Medemblik is the first place of interest with a scenic old sea harbour, which is nowadays a freshwater marina. After coffee the long route takes a little detour to Twisk, a very nice village with lovely farmhouses. Then it joins the short route again following the IJsselmeer shore on a great biketrail on top of the former Souther Sea dike.
In Enkhuizen we all visit the Zuiderzeemuseum, an open air museum which shows you 130 original houses (relocated and rebuilt) with furnishings, ships and arts & crafts traditional of the culture of the old fishing villages along the Southern Sea. Apart from this museum, Enkhuizen is a beautiful city of its own.
Day 11 - BIKE: Enkhuizen - Oosterleek - Schellinkhout - Hoorn - Scharwoude -
Oosthuizen - Kwadijk - Edam - Volendam

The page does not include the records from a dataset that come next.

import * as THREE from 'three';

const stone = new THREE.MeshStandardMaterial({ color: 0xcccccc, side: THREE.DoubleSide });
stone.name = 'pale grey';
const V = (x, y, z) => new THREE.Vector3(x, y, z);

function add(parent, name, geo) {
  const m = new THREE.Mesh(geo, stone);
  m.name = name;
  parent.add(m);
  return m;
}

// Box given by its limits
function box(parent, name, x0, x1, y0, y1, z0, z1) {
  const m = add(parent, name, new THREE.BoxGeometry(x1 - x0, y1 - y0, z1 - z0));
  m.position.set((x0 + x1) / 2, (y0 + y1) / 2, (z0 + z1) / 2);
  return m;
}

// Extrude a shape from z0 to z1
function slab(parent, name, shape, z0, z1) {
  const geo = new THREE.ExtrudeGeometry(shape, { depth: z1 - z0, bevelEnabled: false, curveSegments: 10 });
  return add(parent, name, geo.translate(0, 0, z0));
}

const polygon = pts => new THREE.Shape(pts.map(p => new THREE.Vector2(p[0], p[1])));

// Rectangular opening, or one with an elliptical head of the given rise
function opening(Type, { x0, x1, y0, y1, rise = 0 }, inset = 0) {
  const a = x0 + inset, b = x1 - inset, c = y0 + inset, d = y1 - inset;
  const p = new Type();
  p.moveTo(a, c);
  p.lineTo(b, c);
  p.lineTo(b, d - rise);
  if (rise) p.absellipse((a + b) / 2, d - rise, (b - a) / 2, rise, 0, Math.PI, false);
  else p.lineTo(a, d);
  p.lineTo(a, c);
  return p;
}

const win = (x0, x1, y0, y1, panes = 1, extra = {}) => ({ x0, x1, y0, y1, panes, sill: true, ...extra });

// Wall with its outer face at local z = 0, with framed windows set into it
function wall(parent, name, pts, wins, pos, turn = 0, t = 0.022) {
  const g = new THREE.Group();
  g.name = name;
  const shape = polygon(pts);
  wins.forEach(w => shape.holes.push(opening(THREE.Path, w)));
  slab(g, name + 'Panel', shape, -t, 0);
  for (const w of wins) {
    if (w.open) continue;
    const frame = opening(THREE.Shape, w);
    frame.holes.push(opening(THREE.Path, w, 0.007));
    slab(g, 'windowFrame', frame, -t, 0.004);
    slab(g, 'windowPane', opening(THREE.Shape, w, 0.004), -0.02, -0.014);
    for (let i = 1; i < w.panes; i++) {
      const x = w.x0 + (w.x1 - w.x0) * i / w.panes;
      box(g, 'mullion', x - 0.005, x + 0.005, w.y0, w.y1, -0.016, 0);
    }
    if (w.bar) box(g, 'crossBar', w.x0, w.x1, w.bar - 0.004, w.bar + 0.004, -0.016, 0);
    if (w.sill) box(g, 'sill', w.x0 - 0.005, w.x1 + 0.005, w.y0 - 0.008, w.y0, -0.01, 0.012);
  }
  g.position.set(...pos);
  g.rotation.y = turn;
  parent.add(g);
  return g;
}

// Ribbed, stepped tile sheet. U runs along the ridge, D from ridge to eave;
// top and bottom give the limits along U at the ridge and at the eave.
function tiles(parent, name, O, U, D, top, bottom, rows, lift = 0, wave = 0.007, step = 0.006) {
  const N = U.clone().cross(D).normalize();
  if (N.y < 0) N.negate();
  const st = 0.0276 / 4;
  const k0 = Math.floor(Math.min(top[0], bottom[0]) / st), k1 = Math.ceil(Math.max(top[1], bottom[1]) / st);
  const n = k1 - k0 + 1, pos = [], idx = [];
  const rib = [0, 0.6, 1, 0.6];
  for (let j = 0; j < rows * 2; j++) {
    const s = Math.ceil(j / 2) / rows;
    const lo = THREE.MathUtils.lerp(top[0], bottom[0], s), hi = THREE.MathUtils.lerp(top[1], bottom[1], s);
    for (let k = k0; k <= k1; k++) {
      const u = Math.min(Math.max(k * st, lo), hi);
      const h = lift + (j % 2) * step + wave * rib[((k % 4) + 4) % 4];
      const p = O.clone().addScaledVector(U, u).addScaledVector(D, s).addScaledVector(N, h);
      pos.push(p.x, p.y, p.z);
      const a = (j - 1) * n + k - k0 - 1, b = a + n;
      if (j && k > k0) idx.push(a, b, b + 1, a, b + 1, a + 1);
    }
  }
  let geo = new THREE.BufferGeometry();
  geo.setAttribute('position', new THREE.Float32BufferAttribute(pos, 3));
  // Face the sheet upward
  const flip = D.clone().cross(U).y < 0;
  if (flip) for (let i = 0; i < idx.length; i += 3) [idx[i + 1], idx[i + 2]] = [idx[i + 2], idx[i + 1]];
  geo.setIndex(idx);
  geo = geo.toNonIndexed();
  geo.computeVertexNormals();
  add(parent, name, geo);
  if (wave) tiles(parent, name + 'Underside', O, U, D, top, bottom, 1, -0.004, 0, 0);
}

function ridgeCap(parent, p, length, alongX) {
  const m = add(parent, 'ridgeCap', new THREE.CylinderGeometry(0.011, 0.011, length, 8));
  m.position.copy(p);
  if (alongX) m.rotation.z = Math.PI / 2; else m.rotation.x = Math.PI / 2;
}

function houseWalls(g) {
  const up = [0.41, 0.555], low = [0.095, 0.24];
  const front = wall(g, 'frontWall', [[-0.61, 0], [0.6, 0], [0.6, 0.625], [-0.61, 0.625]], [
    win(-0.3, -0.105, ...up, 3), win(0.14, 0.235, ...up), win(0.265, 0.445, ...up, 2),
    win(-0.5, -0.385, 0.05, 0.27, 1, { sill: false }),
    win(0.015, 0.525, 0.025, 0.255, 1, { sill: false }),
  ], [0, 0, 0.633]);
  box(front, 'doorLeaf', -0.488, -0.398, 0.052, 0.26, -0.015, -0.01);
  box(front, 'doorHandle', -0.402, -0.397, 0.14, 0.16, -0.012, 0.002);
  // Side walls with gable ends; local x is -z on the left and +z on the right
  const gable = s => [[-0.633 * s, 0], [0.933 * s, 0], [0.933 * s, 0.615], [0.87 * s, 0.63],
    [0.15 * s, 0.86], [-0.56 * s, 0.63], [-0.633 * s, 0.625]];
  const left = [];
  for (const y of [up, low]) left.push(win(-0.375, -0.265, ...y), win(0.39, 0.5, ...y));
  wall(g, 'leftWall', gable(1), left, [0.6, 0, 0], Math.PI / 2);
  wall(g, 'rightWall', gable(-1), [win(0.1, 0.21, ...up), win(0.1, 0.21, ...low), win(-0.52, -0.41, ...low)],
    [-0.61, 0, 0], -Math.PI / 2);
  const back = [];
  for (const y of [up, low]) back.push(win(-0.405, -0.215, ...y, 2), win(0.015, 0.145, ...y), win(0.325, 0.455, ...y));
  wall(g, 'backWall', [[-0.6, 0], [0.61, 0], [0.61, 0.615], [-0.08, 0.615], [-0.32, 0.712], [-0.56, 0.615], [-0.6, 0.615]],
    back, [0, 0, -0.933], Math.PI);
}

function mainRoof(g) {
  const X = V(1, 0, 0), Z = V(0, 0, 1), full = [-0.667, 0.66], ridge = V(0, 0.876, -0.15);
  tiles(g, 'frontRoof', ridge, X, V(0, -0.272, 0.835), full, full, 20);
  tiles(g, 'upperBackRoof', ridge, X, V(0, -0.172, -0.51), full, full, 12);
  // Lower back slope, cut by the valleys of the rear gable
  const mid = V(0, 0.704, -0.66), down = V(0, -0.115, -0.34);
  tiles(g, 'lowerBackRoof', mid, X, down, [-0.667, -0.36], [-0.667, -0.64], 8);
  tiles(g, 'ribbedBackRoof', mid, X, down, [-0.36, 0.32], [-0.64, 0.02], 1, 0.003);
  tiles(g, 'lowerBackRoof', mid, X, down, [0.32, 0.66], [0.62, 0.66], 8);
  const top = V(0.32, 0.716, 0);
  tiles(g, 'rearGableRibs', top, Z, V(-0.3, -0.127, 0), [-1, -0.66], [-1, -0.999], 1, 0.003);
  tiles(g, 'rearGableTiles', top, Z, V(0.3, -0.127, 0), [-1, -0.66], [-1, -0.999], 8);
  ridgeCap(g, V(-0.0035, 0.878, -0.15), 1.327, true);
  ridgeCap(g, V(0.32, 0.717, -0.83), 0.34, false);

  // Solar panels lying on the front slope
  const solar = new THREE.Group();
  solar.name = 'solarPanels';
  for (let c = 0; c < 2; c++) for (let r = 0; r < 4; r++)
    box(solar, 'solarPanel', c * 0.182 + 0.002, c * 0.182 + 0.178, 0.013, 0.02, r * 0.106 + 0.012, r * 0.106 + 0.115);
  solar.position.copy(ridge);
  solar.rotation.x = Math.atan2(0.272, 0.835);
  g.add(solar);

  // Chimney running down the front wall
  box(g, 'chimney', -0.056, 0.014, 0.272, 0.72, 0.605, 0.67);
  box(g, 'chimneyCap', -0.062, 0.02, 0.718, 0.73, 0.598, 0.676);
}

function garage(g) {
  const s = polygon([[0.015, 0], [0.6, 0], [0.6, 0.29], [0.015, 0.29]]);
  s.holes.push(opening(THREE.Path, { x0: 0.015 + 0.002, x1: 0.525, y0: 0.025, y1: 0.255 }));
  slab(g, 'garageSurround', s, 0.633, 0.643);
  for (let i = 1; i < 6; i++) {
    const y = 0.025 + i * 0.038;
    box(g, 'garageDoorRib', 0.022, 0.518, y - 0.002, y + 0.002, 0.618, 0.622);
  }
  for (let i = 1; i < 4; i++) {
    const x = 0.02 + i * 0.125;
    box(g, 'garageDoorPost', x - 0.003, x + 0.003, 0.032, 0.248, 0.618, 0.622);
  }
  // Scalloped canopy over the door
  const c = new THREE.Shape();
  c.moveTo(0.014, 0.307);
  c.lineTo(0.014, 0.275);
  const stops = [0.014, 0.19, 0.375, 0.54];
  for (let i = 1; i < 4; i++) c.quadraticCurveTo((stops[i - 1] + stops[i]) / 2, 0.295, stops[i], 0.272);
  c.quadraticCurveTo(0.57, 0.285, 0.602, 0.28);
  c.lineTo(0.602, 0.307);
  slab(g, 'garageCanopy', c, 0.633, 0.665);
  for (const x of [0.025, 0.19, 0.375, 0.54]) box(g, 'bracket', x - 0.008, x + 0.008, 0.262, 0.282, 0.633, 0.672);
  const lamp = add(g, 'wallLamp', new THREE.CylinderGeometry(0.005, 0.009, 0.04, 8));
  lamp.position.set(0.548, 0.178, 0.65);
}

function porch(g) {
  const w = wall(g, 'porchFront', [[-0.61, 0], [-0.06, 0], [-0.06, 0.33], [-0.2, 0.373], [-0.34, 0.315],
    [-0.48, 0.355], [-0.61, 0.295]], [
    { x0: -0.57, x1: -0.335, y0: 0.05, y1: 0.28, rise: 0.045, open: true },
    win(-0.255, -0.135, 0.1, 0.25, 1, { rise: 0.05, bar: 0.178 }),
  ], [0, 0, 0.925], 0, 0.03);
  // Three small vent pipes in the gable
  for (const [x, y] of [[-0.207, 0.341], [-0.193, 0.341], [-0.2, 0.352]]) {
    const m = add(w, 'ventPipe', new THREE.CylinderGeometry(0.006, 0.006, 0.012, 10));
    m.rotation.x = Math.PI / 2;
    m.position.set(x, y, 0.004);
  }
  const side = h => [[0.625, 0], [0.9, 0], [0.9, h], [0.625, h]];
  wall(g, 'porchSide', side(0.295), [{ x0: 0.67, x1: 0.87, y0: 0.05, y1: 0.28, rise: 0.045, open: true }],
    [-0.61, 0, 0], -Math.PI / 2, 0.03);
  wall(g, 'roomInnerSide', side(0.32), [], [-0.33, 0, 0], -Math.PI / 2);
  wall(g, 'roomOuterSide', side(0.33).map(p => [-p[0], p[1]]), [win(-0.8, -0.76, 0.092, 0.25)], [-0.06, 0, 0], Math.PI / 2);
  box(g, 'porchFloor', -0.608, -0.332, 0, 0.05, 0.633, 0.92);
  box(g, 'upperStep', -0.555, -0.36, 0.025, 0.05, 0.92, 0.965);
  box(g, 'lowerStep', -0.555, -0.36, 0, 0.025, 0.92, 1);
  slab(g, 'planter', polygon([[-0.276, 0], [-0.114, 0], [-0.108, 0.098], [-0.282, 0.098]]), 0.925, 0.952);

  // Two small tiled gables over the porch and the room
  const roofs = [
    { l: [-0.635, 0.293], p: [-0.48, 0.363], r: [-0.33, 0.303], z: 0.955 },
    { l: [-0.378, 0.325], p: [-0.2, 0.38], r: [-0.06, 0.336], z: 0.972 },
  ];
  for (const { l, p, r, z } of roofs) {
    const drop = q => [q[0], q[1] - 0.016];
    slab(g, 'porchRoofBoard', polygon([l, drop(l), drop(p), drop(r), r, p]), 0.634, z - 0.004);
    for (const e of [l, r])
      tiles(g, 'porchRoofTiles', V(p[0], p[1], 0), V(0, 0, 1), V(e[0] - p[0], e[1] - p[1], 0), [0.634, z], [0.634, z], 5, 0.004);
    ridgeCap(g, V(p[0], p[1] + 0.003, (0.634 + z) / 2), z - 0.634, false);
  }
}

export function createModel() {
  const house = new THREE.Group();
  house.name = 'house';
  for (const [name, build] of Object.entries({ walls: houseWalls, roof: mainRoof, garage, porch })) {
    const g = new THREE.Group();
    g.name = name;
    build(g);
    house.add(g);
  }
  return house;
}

Following the dike along the IJsselmeer we have a great view on the surrounding land and water. We reach Hoorn, the third town of the old Southern Sea cities: a beautiful, old and interesting place to spend some time. The old harbour still is a beauty for it's historic looks.
The long group bikes over the bottom of some former lakes. The small old towns there are located on former islands. You can still see the waterworks of those days when the main income was fishing including whale catching! These lakes were made into land in the 16th century with money of the Amsterdam merchants.
The short group bikes along the lakeside and meets the other group again in Edam, the city of cheese. Here we have a little stop to stroll around the old streets before we go on to Volendam, which is only 6km away.
Volendam is famous for its traditional costumes. It is a Catholic fishing village in a Protestant environment. The main income today is tourism along with eel fishing.
Amsterdam was founded by fishermen who created a dam in the river Amstel: Amsteldam. The city grew bigger and bigger. Every time they expanded, another canal was dug for the defense of the city. If you have a look at the map of the center you can clearly see the circles of canals which mark each expansion.
On this day off you can enjoy Amsterdam by yourself.
MUSEUMS AND ATTRACTIONS IN AMSTERDAM
Most museums are open from 10 a.m. - 5 p.m. except the Anne Frank house, which opens from 9 a.m. - 9 p.m. April - Aug. and 9 a.m. - 7 p.m. Sept. - Oct.
Rijksmuseum. Stadhouderskade 42. Paintings of the Dutch masters: Rembrandt, Jan Steen, Frans Hals, Johannes Vermeer etc. | Cost: € 9.00 / museum pass free.
Van Gogh Museum. Paulus Potterstraat 7. Vincent van Gogh. | Cost: € 10. Museum pass free.
The house of Anne Frank. Prinsengracht 263. The hiding place of the jewish Anne Frank and her family during World War II. | Cost: € 7.50.
Our Lord in the Attic. Oudezijds Voorburgwal 40. Hidden catholic church. It looks like a house from the outside but is a beautiful church inside. | Cost: € 7.00 / museum pass free.
Museum the Rembrandt house. Jodenbreestraat 4. In this house Rembrandt lived and worked. Here he taught his pupils how to paint. In this museum you will see no paintings of Rembrandt, but 250 of his etchings and drawings. Plus paintings of his masters like Pieter Lastman. | Cost: € 7.50/ museum pass free.